Look below for the line containing "start, along, out = Vector(start), Vector(along), Vector(out)" and the line containing "polys += goods_row(a, b, c, int(n))"; repeat exactly those two lines and all lines between them, and nothing else.
________________________
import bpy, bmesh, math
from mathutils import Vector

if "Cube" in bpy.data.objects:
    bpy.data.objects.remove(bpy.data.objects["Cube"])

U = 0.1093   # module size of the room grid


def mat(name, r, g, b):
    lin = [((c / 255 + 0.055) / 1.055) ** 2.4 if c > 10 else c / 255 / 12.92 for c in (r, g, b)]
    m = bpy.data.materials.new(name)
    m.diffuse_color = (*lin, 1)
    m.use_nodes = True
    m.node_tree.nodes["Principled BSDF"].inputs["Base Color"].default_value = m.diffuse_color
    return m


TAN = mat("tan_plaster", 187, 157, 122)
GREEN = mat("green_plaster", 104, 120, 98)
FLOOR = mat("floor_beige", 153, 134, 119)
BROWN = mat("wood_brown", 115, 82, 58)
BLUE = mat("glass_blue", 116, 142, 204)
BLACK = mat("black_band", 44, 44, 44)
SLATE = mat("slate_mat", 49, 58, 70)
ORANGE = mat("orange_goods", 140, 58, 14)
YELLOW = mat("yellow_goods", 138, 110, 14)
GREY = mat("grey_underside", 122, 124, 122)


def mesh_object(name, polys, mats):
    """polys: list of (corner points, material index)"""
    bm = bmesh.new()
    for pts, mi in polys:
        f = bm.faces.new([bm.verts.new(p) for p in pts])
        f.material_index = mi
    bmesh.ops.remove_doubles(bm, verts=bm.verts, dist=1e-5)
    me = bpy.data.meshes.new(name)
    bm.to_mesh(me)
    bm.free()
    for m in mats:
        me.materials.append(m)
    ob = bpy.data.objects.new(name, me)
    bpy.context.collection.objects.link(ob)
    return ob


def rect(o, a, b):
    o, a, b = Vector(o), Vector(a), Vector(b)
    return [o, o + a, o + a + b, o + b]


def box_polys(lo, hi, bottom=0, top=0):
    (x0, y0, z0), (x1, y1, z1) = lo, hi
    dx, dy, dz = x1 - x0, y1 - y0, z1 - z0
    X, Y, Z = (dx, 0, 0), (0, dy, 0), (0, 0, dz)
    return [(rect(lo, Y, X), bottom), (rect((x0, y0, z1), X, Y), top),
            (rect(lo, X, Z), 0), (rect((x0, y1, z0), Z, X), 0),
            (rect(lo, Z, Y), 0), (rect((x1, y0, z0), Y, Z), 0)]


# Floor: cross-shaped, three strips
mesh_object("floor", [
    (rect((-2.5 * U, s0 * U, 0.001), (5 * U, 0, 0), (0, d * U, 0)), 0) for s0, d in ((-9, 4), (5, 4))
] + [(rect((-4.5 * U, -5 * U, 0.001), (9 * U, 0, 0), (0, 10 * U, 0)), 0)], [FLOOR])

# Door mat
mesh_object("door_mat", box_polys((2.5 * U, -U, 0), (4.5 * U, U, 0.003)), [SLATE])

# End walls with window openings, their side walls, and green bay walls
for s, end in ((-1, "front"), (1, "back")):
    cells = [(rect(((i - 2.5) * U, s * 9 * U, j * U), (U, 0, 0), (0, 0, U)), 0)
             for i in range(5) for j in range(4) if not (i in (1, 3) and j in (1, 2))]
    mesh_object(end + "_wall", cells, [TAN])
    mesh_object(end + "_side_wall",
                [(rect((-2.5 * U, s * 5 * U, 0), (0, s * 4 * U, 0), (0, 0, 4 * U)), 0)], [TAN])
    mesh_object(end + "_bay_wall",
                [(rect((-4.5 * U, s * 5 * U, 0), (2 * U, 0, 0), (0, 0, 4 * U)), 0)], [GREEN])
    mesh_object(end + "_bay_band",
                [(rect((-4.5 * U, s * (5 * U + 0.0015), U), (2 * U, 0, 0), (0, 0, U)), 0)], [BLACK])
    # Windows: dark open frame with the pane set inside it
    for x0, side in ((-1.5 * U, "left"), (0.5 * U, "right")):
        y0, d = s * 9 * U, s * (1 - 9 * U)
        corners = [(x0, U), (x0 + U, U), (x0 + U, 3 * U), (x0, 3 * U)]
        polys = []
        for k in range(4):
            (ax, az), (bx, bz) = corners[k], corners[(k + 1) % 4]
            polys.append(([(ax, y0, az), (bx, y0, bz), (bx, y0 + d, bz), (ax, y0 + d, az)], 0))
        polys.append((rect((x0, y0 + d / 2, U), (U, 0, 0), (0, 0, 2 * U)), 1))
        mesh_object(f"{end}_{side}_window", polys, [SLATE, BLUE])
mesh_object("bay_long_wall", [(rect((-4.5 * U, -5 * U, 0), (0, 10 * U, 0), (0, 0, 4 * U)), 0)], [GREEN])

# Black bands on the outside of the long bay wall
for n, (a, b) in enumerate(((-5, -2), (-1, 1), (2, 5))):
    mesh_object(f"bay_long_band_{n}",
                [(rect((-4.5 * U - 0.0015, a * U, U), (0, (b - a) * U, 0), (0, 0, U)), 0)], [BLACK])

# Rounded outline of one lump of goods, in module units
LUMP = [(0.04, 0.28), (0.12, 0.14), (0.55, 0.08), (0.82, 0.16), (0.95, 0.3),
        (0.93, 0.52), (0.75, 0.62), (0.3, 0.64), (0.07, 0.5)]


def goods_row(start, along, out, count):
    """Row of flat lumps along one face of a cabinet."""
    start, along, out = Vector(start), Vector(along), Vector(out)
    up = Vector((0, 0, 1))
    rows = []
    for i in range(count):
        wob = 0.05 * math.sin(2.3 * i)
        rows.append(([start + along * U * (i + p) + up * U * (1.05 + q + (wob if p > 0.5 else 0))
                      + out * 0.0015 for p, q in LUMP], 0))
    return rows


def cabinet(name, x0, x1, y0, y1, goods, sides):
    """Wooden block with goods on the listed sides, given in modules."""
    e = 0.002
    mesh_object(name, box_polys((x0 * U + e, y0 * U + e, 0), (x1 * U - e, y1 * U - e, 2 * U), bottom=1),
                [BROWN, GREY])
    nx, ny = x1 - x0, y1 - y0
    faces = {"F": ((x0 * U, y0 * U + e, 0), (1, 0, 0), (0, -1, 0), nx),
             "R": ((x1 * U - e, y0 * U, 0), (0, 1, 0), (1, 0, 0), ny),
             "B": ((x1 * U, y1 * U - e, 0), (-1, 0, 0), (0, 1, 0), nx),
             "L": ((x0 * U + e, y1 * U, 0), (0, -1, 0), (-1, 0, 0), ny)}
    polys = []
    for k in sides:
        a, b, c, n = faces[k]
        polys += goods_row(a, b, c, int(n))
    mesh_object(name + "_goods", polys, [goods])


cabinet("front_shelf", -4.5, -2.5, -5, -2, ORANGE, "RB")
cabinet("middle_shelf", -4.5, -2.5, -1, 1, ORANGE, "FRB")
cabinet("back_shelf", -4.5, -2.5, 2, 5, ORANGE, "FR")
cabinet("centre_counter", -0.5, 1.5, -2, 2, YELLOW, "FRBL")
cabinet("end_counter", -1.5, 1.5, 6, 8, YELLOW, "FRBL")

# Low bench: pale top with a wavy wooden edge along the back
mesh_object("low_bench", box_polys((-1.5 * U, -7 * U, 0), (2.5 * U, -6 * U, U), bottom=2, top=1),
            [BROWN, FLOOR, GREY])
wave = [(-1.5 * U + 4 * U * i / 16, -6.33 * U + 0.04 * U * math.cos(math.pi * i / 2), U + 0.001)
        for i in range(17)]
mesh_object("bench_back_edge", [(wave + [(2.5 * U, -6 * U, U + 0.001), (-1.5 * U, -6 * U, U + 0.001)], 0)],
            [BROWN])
________________________
» Final answer:
    start, along, out = Vector(start), Vector(along), Vector(out)
    up = Vector((0, 0, 1))
    rows = []
    for i in range(count):
        wob = 0.05 * math.sin(2.3 * i)
        rows.append(([start + along * U * (i + p) + up * U * (1.05 + q + (wob if p > 0.5 else 0))
                      + out * 0.0015 for p, q in LUMP], 0))
    return rows


def cabinet(name, x0, x1, y0, y1, goods, sides):
    """Wooden block with goods on the listed sides, given in modules."""
    e = 0.002
    mesh_object(name, box_polys((x0 * U + e, y0 * U + e, 0), (x1 * U - e, y1 * U - e, 2 * U), bottom=1),
                [BROWN, GREY])
    nx, ny = x1 - x0, y1 - y0
    faces = {"F": ((x0 * U, y0 * U + e, 0), (1, 0, 0), (0, -1, 0), nx),
             "R": ((x1 * U - e, y0 * U, 0), (0, 1, 0), (1, 0, 0), ny),
             "B": ((x1 * U, y1 * U - e, 0), (-1, 0, 0), (0, 1, 0), nx),
             "L": ((x0 * U + e, y1 * U, 0), (0, -1, 0), (-1, 0, 0), ny)}
    polys = []
    for k in sides:
        a, b, c, n = faces[k]
        polys += goods_row(a, b, c, int(n))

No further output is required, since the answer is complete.